Conservationists lobby Xi Jinping over ending the ivory trade

High-profile figures sign open letter calling on authorities to stamp out dealing in "white gold"

PUBLISHED : Saturday, 21 February, 2015, 8:20pm
UPDATED : Sunday, 22 February, 2015, 9:15am

British naturalist David Attenborough has joined some 70 other high-profile figures to urge Beijing to help bring the ivory trade to an end.

They have signed an open letter to President Xi Jinping, asking him to outlaw the trade and educate people "about the true deadly cost of ivory".

"The elephants of Africa are dying in their tens of thousands every year to provide ivory for misguided consumers in China and elsewhere.
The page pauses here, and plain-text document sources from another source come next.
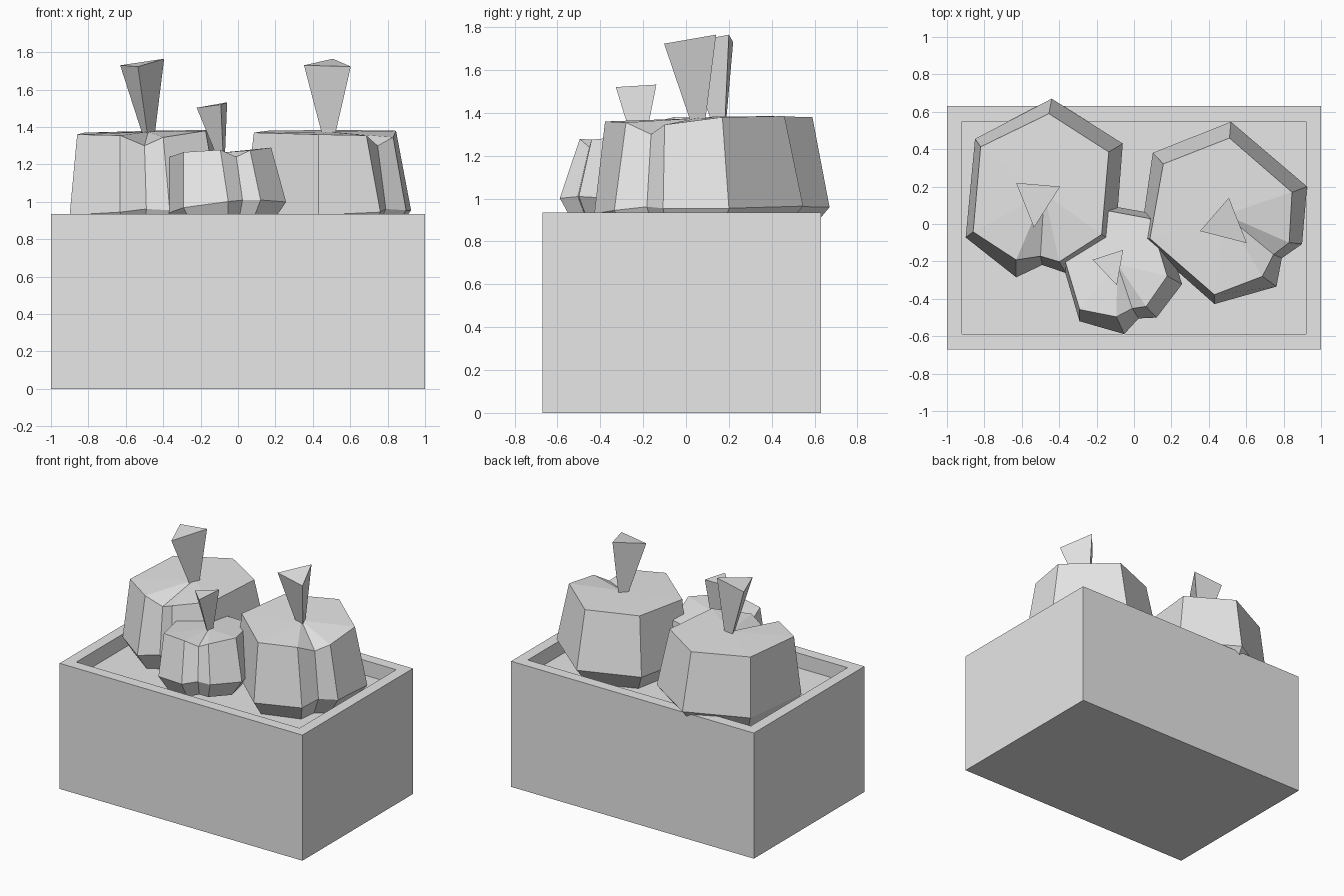
import bpy, bmesh
from math import radians
from mathutils import Matrix, Vector

cube = bpy.data.objects.get("Cube")
if cube:
    bpy.data.objects.remove(cube, do_unlink=True)

grey = bpy.data.materials.new("plain_grey")
grey.use_nodes = True
grey.diffuse_color = (0.8, 0.8, 0.8, 1)
grey.node_tree.nodes["Principled BSDF"].inputs["Base Color"].default_value = (0.8, 0.8, 0.8, 1)


def finish(name, bm, matrix=Matrix()):
    bmesh.ops.recalc_face_normals(bm, faces=bm.faces)
    bm.transform(matrix)
    mesh = bpy.data.meshes.new(name)
    bm.to_mesh(mesh)
    bm.free()
    mesh.materials.append(grey)
    bpy.context.collection.objects.link(bpy.data.objects.new(name, mesh))


def loft(rings, apex=None):
    """Skin a stack of equal rings; cap the top flat or as a fan to an apex."""
    bm = bmesh.new()
    loops = [[bm.verts.new(p) for p in ring] for ring in rings]
    n = len(loops[0])
    for low, high in zip(loops, loops[1:]):
        for i in range(n):
            j = (i + 1) % n
            bm.faces.new((low[i], low[j], high[j], high[i]))
    bm.faces.new(loops[0])
    if apex is None:
        bm.faces.new(loops[-1])
    else:
        tip = bm.verts.new(apex)
        for i in range(n):
            bm.faces.new((loops[-1][i], loops[-1][(i + 1) % n], tip))
    return bm


# Crate: solid block with a recessed floor inside the rim
bm = bmesh.new()
bmesh.ops.create_cube(bm, size=1, matrix=Matrix.Translation((0, -0.02, 0.4675))
                      @ Matrix.Diagonal((2, 1.3, 0.935, 1)))
top = max(bm.faces, key=lambda f: f.calc_center_median().z)
bmesh.ops.inset_region(bm, faces=[top], thickness=0.115)
floor = bmesh.ops.extrude_face_region(bm, geom=[top])
bmesh.ops.delete(bm, geom=[top], context='FACES_ONLY')
bmesh.ops.translate(bm, vec=(0, 0, -0.11),
                    verts=[v for v in floor["geom"] if isinstance(v, bmesh.types.BMVert)])
finish("crate", bm)

# Squat six-sided body with one grooved corner, measured from its widest ring
WIDE = [(.08, .537, .01), (.46, .297, .015), (.419, -.236, .005), (.155, -.395, .005),
        (.03, -.352, .012), (-.11, -.418, -.005), (-.38, -.205, -.02), (-.33, .322, -.01)]
SHOULDER = [(.065, .457, .43), (.385, .252, .435), (.347, -.189, .43), (.12, -.335, .395),
            (.02, -.305, .35), (-.11, -.325, .405), (-.34, -.175, .41), (-.3, .28, .42)]
STEM_TOP = [(-.11, .087, .78), (-.015, -.153, .773), (.125, .067, .815)]
APEX = Vector((.04, .03, .425))

BASE = [(x * .75, y * .75, z - .16) for x, y, z in WIDE]
STEM_BASE = [(APEX.x + x * .28, APEX.y + y * .28, .41) for x, y, z in STEM_TOP]


def pumpkin(side, place, turn, size=(1, 1, 1), tilt=(0, 0)):
    matrix = (Matrix.Translation(place)
              @ Matrix.Rotation(radians(tilt[1]), 4, 'Y')
              @ Matrix.Rotation(radians(tilt[0]), 4, 'X')
              @ Matrix.Rotation(radians(turn), 4, 'Z')
              @ Matrix.Diagonal((*size, 1)))
    finish(side + "_pumpkin", loft([BASE, WIDE, SHOULDER], APEX), matrix)
    finish(side + "_stem", loft([STEM_BASE, STEM_TOP]), matrix)


# Three pumpkins in the crate
pumpkin("right", (-.52, .133, .95), 0)
pumpkin("left", (.488, 0, .95), 54)
pumpkin("front", (-.09, -.277, .97), 22, (.73, .73, .7), (-6, -3.5))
Without your help, they will continue to perish and be pushed towards extinction," the letter said, which includes signatures from 39 members of the British parliament and conservationist Richard Leakey.

"Now the world is looking to you, Mr President, and to your great country, to take action to end all ivory trade in China."

The plea comes as the pro-Beijing Hong Kong lawmaker Elizabeth Quat is lobbying for a complete ban on the mainland ivory trade.

Quat said her proposal had been met with considerable support and might be discussed at the National People's Congress parliamentary session in Beijing next month.

China is considered the world's largest consumer market for ivory, with the precious "white gold" viewed by many as a status symbol.

Increasing wealth on the mainland has led to an increase in elephant poaching, which activists fear could leave the species extinct in the wild within the next decade.

Visiting Hong Kong earlier this month, Kenyan-born Leakey acknowledged that ivory carving had a long tradition in China and suggested education was key to re-evaluating its place in society.

"I think traditional values is an argument you can't ignore, but which tradition has a permanence?

"I would have thought with the internet and social media today everyone is forced to change," said the 70-year-old.

"Ignorance is what is making ivory valuable. Traditions on the role of women have changed and are changing rapidly.

"The same traditions apply when we talk about ivory," he said.